=== INPUT FOR THIS TASK ===

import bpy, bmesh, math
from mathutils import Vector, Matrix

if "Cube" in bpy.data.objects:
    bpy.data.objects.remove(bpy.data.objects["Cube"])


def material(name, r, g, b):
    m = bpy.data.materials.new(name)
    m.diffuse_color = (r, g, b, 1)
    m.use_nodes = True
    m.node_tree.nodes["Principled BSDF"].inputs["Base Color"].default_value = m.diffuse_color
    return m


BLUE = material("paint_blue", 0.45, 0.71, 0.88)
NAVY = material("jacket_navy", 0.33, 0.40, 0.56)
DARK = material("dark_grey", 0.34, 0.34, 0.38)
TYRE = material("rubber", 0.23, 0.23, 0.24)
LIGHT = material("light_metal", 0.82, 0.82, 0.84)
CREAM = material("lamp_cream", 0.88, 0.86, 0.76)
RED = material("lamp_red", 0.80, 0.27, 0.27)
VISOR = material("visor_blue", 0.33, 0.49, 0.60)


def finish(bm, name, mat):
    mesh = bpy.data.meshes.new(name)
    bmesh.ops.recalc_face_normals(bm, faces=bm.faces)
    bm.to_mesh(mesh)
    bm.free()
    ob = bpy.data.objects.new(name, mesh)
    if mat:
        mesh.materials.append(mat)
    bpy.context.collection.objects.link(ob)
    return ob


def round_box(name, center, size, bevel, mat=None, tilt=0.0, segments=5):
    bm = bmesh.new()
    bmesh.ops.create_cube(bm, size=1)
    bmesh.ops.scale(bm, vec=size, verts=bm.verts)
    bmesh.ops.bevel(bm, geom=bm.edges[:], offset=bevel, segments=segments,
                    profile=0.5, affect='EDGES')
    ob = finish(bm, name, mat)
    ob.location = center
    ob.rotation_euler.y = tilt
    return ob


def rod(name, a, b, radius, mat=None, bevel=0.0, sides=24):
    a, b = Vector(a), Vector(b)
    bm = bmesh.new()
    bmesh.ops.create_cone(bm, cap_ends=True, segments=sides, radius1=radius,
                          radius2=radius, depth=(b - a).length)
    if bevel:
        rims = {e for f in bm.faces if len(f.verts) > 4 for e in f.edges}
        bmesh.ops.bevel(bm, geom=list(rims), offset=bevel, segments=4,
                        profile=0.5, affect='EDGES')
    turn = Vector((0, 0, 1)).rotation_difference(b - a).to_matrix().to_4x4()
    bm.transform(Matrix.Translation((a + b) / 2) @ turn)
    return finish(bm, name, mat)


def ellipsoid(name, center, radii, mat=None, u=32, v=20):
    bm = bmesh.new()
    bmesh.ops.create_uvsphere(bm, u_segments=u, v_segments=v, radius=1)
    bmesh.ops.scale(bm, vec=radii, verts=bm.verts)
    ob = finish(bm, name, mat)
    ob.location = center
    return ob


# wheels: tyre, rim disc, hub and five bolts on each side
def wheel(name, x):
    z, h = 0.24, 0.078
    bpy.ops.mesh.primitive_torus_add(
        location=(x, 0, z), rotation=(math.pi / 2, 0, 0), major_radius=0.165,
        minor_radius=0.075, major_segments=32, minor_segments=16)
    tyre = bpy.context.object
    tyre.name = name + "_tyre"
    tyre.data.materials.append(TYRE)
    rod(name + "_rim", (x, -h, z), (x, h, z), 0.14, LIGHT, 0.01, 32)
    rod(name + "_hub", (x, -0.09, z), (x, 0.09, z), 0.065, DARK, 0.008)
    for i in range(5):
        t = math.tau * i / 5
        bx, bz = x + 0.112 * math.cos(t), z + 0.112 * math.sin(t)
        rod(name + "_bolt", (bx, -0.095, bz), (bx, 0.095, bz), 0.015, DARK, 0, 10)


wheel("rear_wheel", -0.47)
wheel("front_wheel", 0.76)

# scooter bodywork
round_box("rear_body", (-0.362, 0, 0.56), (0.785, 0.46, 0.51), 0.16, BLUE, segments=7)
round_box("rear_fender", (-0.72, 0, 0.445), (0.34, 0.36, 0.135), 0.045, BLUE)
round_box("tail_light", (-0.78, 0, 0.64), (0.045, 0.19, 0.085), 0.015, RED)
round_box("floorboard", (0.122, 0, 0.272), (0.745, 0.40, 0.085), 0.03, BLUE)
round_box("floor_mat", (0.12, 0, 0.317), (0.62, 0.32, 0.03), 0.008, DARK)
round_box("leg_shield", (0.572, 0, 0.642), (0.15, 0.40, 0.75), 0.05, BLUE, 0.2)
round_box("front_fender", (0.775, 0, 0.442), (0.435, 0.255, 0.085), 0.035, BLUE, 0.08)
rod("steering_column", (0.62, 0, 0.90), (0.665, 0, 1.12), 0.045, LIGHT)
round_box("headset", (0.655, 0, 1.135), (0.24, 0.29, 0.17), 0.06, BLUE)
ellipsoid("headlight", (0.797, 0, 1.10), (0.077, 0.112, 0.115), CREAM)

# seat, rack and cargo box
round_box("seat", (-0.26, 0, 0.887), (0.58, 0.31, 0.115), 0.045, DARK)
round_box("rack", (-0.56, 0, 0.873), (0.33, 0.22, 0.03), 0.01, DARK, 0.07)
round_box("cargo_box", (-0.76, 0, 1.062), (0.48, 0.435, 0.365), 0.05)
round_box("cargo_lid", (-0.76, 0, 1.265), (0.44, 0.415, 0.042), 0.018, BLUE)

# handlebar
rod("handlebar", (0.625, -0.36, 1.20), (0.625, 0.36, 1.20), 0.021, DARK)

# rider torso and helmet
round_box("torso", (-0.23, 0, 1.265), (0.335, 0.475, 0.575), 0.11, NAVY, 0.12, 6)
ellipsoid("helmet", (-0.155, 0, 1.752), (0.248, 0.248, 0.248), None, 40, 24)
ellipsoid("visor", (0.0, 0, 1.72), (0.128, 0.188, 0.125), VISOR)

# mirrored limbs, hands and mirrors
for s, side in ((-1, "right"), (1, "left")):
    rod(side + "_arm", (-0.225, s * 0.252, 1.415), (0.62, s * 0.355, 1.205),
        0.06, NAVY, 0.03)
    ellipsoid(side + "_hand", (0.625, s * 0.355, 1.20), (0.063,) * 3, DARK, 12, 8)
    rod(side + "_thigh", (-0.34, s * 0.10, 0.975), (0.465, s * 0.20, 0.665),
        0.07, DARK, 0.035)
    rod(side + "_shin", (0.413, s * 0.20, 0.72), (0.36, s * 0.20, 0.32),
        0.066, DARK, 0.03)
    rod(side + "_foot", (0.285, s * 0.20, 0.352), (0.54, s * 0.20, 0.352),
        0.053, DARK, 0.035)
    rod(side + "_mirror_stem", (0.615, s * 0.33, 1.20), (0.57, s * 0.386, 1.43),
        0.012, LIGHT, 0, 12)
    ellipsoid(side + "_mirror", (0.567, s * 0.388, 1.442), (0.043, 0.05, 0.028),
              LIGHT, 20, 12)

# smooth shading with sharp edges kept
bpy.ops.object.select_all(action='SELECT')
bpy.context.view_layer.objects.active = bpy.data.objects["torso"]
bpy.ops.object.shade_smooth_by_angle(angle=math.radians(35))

===

▸ PROBLEM REQUIREMENTS
If a line in the entries above includes "finish", count it; report the total alone.

▸ SOLUTION TO THE PROBLEM
4